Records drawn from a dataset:
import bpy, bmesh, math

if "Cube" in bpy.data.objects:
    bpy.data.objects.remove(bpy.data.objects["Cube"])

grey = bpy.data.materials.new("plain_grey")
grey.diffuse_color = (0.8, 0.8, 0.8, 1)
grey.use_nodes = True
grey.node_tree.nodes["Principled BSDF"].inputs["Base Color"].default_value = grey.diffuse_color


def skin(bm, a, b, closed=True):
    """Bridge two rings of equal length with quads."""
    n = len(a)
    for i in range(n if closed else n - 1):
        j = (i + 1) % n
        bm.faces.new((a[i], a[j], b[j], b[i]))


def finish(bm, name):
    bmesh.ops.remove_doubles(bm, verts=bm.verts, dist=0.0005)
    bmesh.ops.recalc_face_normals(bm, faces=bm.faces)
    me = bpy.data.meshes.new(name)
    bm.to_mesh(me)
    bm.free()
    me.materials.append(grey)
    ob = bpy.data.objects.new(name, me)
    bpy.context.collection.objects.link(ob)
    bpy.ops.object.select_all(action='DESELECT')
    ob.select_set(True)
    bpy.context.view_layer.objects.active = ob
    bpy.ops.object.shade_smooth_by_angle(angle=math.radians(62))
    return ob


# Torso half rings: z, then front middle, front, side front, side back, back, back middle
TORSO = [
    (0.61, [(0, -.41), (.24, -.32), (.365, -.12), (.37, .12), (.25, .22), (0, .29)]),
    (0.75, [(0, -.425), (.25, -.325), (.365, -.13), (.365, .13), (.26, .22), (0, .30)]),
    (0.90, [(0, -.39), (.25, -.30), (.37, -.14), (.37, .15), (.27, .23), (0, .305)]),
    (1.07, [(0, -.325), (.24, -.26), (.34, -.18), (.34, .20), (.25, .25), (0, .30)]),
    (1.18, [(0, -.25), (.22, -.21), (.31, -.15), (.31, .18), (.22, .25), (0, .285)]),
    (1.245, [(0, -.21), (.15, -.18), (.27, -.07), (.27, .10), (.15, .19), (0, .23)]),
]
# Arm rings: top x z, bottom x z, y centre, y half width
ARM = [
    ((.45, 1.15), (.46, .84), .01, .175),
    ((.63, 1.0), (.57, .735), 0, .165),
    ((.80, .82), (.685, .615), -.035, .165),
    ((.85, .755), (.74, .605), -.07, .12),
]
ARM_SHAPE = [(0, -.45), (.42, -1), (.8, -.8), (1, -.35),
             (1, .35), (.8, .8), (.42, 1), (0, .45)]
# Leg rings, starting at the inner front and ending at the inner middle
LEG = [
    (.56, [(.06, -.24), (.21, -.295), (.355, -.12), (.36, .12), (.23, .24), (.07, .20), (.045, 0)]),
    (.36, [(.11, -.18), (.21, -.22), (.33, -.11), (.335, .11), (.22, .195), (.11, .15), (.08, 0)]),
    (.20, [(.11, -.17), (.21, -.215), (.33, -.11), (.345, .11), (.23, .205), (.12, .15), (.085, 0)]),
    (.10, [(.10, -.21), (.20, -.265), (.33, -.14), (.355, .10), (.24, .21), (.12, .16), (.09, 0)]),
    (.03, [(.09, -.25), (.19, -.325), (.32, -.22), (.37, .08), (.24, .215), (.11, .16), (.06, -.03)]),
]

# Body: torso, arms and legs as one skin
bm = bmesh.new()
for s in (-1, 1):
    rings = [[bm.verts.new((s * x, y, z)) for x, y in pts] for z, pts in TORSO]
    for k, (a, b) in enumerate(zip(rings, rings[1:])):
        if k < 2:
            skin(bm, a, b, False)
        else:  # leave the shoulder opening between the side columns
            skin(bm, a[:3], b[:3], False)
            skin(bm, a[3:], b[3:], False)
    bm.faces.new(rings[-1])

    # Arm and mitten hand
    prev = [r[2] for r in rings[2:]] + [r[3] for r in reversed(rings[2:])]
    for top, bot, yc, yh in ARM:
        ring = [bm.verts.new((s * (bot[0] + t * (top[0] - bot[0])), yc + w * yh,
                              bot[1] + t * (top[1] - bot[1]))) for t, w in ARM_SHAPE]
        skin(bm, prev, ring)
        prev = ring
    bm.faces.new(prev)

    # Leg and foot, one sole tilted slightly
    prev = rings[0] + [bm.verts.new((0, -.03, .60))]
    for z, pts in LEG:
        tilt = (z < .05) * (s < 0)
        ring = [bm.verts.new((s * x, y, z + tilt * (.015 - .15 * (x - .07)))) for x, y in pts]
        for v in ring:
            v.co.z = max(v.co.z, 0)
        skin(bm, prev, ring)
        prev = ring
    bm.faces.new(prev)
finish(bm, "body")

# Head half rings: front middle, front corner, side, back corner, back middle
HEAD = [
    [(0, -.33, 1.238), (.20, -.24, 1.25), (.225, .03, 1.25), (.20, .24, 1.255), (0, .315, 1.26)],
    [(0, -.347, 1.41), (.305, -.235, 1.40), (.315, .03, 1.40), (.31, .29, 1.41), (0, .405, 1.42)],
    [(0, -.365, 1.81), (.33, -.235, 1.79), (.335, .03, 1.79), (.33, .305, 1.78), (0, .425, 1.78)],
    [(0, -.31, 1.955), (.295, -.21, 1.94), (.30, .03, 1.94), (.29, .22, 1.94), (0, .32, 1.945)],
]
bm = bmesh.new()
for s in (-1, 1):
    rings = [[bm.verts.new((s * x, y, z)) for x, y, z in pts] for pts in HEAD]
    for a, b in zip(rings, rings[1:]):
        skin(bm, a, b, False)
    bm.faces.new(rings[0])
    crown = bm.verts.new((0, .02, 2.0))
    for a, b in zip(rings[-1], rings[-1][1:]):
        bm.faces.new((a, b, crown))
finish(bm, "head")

▸ **WHAT YOU ARE ASKED TO DO**:
Return the lines above that include the string "skin".

▸ **RESPONSE AREA**:
def skin(bm, a, b, closed=True):
# Body: torso, arms and legs as one skin
            skin(bm, a, b, False)
            skin(bm, a[:3], b[:3], False)
            skin(bm, a[3:], b[3:], False)
        skin(bm, prev, ring)
        skin(bm, prev, ring)
        skin(bm, a, b, False)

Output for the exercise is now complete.